TASK REQUIREMENTS: Give the number of lines below that contain "position", with no other output.
──────── SOURCE DATA ────────
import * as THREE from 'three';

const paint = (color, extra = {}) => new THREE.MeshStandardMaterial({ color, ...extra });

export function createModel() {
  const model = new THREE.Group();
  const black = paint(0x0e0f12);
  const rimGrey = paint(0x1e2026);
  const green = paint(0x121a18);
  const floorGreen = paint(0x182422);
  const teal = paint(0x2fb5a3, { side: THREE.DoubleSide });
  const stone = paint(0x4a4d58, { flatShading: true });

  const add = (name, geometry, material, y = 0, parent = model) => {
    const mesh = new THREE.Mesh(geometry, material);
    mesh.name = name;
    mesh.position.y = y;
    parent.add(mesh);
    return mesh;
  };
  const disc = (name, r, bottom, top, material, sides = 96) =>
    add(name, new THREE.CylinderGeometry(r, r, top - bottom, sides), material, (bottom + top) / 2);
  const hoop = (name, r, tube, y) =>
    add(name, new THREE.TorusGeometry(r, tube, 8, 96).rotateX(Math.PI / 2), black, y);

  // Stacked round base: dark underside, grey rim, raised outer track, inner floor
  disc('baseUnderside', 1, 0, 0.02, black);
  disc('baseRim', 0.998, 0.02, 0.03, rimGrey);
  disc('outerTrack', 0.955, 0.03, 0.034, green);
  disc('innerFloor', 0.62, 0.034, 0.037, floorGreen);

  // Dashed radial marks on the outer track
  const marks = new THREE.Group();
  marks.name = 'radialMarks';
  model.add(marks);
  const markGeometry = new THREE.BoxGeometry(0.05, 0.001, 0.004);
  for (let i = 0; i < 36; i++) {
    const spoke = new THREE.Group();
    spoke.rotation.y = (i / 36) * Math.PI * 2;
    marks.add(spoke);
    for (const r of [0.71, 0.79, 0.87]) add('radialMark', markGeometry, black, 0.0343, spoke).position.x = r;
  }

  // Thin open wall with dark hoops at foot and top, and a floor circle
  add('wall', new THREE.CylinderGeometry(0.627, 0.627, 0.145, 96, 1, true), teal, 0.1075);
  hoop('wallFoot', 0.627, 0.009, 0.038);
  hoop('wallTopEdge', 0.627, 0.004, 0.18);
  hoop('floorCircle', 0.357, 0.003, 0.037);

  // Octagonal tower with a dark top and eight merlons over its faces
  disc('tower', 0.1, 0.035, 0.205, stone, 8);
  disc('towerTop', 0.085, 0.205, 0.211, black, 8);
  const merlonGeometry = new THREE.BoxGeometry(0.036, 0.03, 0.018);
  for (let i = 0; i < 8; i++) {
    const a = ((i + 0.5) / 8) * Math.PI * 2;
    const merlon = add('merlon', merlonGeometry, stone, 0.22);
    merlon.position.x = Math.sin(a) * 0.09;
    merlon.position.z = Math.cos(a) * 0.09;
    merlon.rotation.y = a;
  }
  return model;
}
────────
TASK ANSWER: 4